We went to see the Polka Theatre’s Christmas show last weekend: Peter Pan. As soon as we entered the foyer I felt the nostalgia wash over me. The children ran through to sit on rocking horses and look at the costumes and props which were exhibited behind glass panels. They ran outside to climb on the play structure and basically do what kids do. Then we all grabbed ourselves a train carriage and had a snack before the show.
It is like heaven for kids and, with shows meant for the youngest of monkeys, it really is a gem for residents of SW19 and the local area. In fact, travelling from South East London on public transport was much simpler than I’d remembered; I would recommend taking the Northern line from London Bridge to South Wimbledon, from where it’s only 5 minutes’ walk (well, a bit more for the younger ones).
But to the production itself of Peter Pan, which is intended for the 6+ age group*. Artistic director Peter Glanville has set this version of the classic story in the late 1950s, early 1960s. Liz Cooke’s costumes range from Peter Pan in a fringed leather jacket to an evilly funny Captain Hook in a rather dapper striped suit.

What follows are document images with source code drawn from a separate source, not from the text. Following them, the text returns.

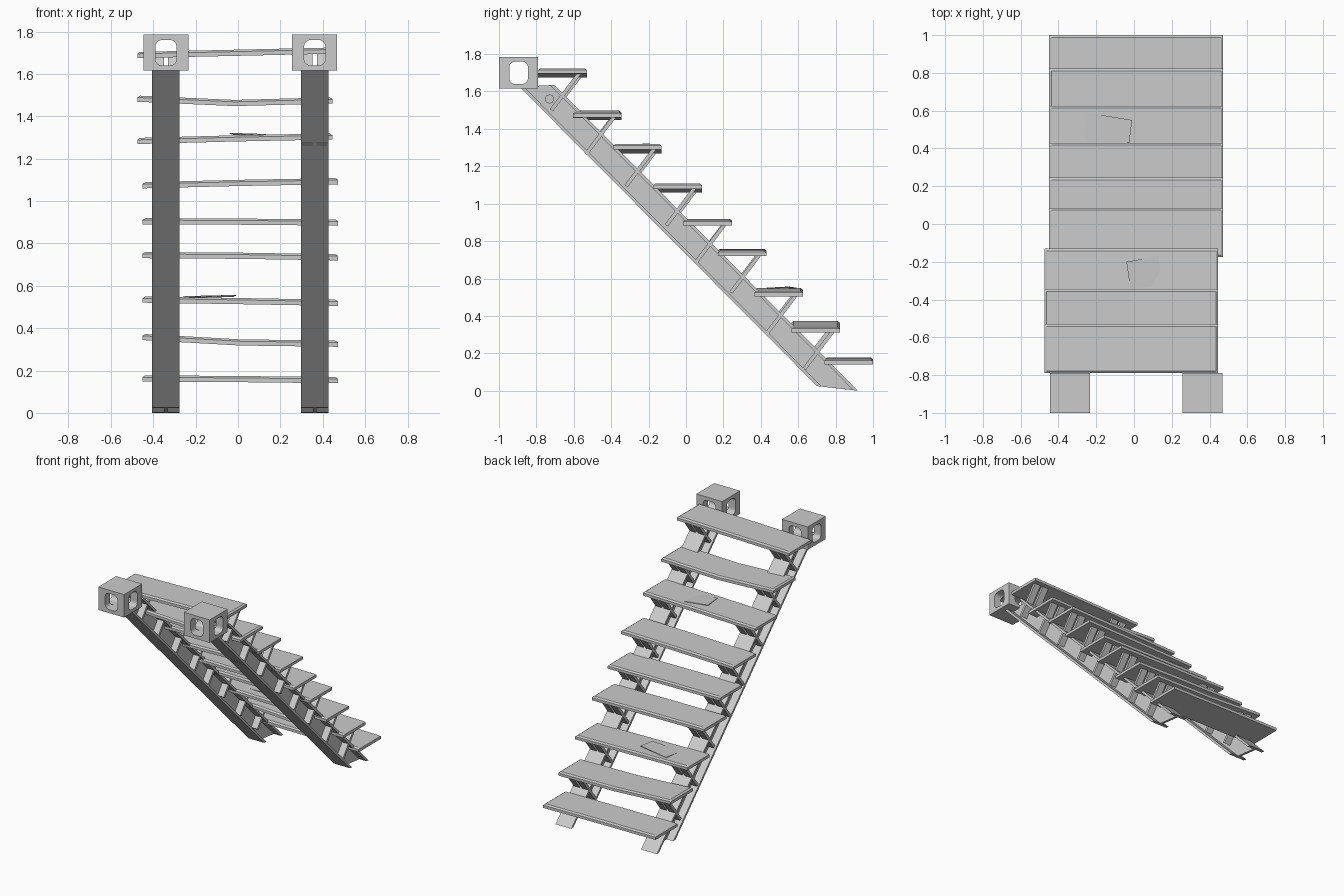
import bpy, bmesh
from mathutils import Vector

cube = bpy.data.objects.get("Cube")
if cube:
    bpy.data.objects.remove(cube, do_unlink=True)

grey = bpy.data.materials.new("light_grey")
grey.use_nodes = True
grey.diffuse_color = (0.6, 0.6, 0.6, 1)
grey.node_tree.nodes["Principled BSDF"].inputs["Base Color"].default_value = (0.6, 0.6, 0.6, 1)


def make(name, bm):
    bmesh.ops.recalc_face_normals(bm, faces=bm.faces)
    mesh = bpy.data.meshes.new(name)
    bm.to_mesh(mesh)
    bm.free()
    mesh.materials.append(grey)
    obj = bpy.data.objects.new(name, mesh)
    bpy.context.collection.objects.link(obj)
    return obj


def loft(bm, rings):
    """Skin rings of points and cap both ends."""
    loops = [[bm.verts.new(p) for p in ring] for ring in rings]
    n = len(loops[0])
    for a, b in zip(loops, loops[1:]):
        for i in range(n):
            j = (i + 1) % n
            bm.faces.new((a[i], a[j], b[j], b[i]))
    bm.faces.new(loops[0])
    bm.faces.new(loops[-1])


def slab(bm, outline, x, width):
    """Extrude a y-z outline across x."""
    loft(bm, [[(x + s * width / 2, y, z) for y, z in outline] for s in (-1, 1)])


# Sloped I-beam stringers, newel blocks and bolts
UP_A, UP_B = Vector((-0.705, 1.635)), Vector((0.92, 0.0))
LOW_A, LOW_B = Vector((-0.89, 1.625)), Vector((0.70, 0.025))
T = 0.12


def beam(name, x):
    bm = bmesh.new()
    top_a, top_b = UP_A.lerp(LOW_A, T), UP_B.lerp(LOW_B, T)
    low_a, low_b = LOW_A.lerp(UP_A, T), LOW_B.lerp(UP_B, T)
    slab(bm, (UP_A, UP_B, top_b, top_a), x, 0.13)
    slab(bm, (LOW_A, LOW_B, low_b, low_a), x, 0.13)
    slab(bm, (top_a, top_b, low_b, low_a), x, 0.018)
    make(name, bm)


def rounded_tunnel(center, axis):
    """Cutter with a rounded rectangular section along x or y."""
    bm = bmesh.new()
    bmesh.ops.create_cube(bm, size=1)
    size = Vector((0.1, 0.1, 0.12))
    size[axis] = 0.4
    bmesh.ops.scale(bm, vec=size, verts=bm.verts)
    edges = [e for e in bm.edges if abs((e.verts[0].co - e.verts[1].co)[axis]) > 0.3]
    bmesh.ops.bevel(bm, geom=edges, offset=0.03, segments=4, profile=0.5, affect='EDGES')
    bmesh.ops.translate(bm, vec=center, verts=bm.verts)
    cutter = make("tunnel_cutter", bm)
    cutter.hide_render = True
    cutter.hide_set(True)
    cutter.display_type = 'WIRE'
    return cutter


def block(name, x):
    center = Vector((x, -0.895, 1.7))
    bm = bmesh.new()
    bmesh.ops.create_cube(bm, size=1)
    bmesh.ops.scale(bm, vec=(0.212, 0.21, 0.17), verts=bm.verts)
    bmesh.ops.translate(bm, vec=center, verts=bm.verts)
    obj = make(name, bm)
    cutters = [rounded_tunnel(center, axis) for axis in (0, 1)]
    for c in cutters:
        mod = obj.modifiers.new("tunnel", 'BOOLEAN')
        mod.operation, mod.object, mod.solver = 'DIFFERENCE', c, 'EXACT'
    bpy.context.view_layer.update()
    baked = bpy.data.meshes.new_from_object(obj.evaluated_get(bpy.context.evaluated_depsgraph_get()))
    obj.modifiers.clear()
    obj.data = baked
    for c in cutters:
        bpy.data.objects.remove(c, do_unlink=True)


def bolt(name, x):
    bm = bmesh.new()
    bmesh.ops.create_cone(bm, cap_ends=True, segments=8, radius1=0.025, radius2=0.025, depth=0.04)
    for v in bm.verts:
        v.co = Vector((x + v.co.z, v.co.x - 0.73, v.co.y + 1.56))
    make(name, bm)


SIDES = (("right", -0.34), ("left", 0.362))
for side, x in SIDES:
    beam(side + "_stringer", x)
    block(side + "_newel_block", x)
    bolt(side + "_bolt", x)

# Treads: back edge, then height at right end, middle and left end
TREADS = [
    (-0.79, 1.69, 1.70, 1.71), (-0.605, 1.483, 1.463, 1.475), (-0.39, 1.284, 1.296, 1.305),
    (-0.175, 1.075, 1.086, 1.094), (-0.015, 0.905, 0.903, 0.899), (0.17, 0.745, 0.742, 0.735),
    (0.365, 0.535, 0.528, 0.52), (0.563, 0.358, 0.333, 0.327), (0.74, 0.163, 0.16, 0.155)]
DEPTH = 0.26


def tread(name, y, heights, x0, x1):
    bm = bmesh.new()
    mid = (x0 + x1) / 2
    inset = 0.012
    # Cross-section with a narrow step round the walking surface
    section = [(0, -0.015), (DEPTH, -0.015), (DEPTH, 0.005),
               (DEPTH - inset, 0.014), (inset, 0.014), (0, 0.005)]
    rings = []
    for x, z, end in ((x0, heights[0], 1), (x0 + inset, heights[0], 0), (mid, heights[1], 0),
                      (x1 - inset, heights[2], 0), (x1, heights[2], 1)):
        rings.append([(x, y + a, z + (min(b, 0.006) if end else b)) for a, b in section])
    loft(bm, rings)
    make(name, bm)


def strut(name, x, y, z):
    """Slanted bar from the web up to the underside of a tread."""
    top, foot = Vector((y + 0.22, z - 0.012)), Vector((y + 0.07, z - 0.21))
    across = (top - foot).orthogonal().normalized() * 0.01
    bm = bmesh.new()
    for offset in (-0.035, 0.035):
        slab(bm, (top + across, top - across, foot - across, foot + across), x + offset, 0.05)
    make(name, bm)


for i, (y, *heights) in enumerate(TREADS, 1):
    x0, x1 = (-0.475, 0.445) if i < 4 else (-0.45, 0.472)
    tread(f"tread_{i}", y, heights, x0, x1)
    if i < len(TREADS):
        for (side, x), z in zip(SIDES, (heights[0], heights[2])):
            strut(f"{side}_strut_{i}", x, y, z)


# Loose splintered boards lifting off two treads
def splinter(name, points):
    bm = bmesh.new()
    loft(bm, [[(x, y, z + dz) for x, y, z in points] for dz in (-0.002, 0.002)])
    make(name, bm)


splinter("lower_splinter", [(-0.01, 0.55, 0.555), (-0.25, 0.59, 0.549),
                            (-0.27, 0.44, 0.543), (-0.025, 0.43, 0.549)])
splinter("upper_splinter", [(-0.04, -0.2, 1.32), (0.13, -0.17, 1.314),
                            (0.15, -0.33, 1.308), (-0.02, -0.34, 1.314)])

In fact Granville and cast explain it better themselves. This clip was filmed during rehearsal:
As well as a courageous, rock ‘n’ roll Peter Pan who refuses to grow old, of course we must have Tinker Bell. Tinker Bell is a puppet, made by award-winning puppet-maker Sue Dacre, who has worked with Jim Henson. One of my favourite moments in the show is when the whole audience (me loudest of all) unreservedly cheers to agree that we all believe in fairies, thereby saving Tinker Bell’s life. The other magical high point is that we witness flying. I enjoyed the suspense of the storyline involving Hook in pursuit of Peter, and the crocodile in the clock gives the little ones a few scares.
Apart from the thrills of the chase, there is also a more emotional side to the play. In the programme we read that the set and costume designer Liz Cooke empathises strongly with Wendy, veering between the sensible adult responsibilities expected of her, and her sense of adventure and fun. Wendy teaches Peter to dance and they have a touching relationship. We end up with an interesting character in Wendy (played by Krupa Pattani), a role which must have evolved a lot since the characters were first written by J.M. Barrie in the early 1900s. It is telling that the production is set in the 195os, when social changes were afoot for both men and women.
I must add a quick note about the programme. As well as the usual information about the cast and interviews, it has a very handy pirate dictionary in it, and very useful guidelines to make your own pirate hat. It also has a recipe for (guess what) fairy cakes, a very cute page about how to make a fairy den, a word search, and how to make a fairy wand. It’s lovely to come home with a few extra ideas for activities to do with the children.
We had a lovely afternoon at the Polka Theatre. Peter Pan is a great swashbuckling adventure which is suitable for the whole family, and will not lose interest after Christmas until its run ends in February. If you are not sure if you believe in magic, I defy you to go along and not throw your hands up with the rest of the audience to say that yes you do very much believe in fairies.
Peter Pan is on at the Polka Theatre in Wimbledon until 14th February 2015.
*Peter Pan is recommended for 6 year olds + but younger children can go along to the ‘All Ages Welcome’ performances.
Disclosure: We were given free tickets to see Peter Pan for the purpose of this review. All opinions are my own.
All photos taken by me. The clip showing Peter Pan – In Rehearsal is copyright Polka Theatre.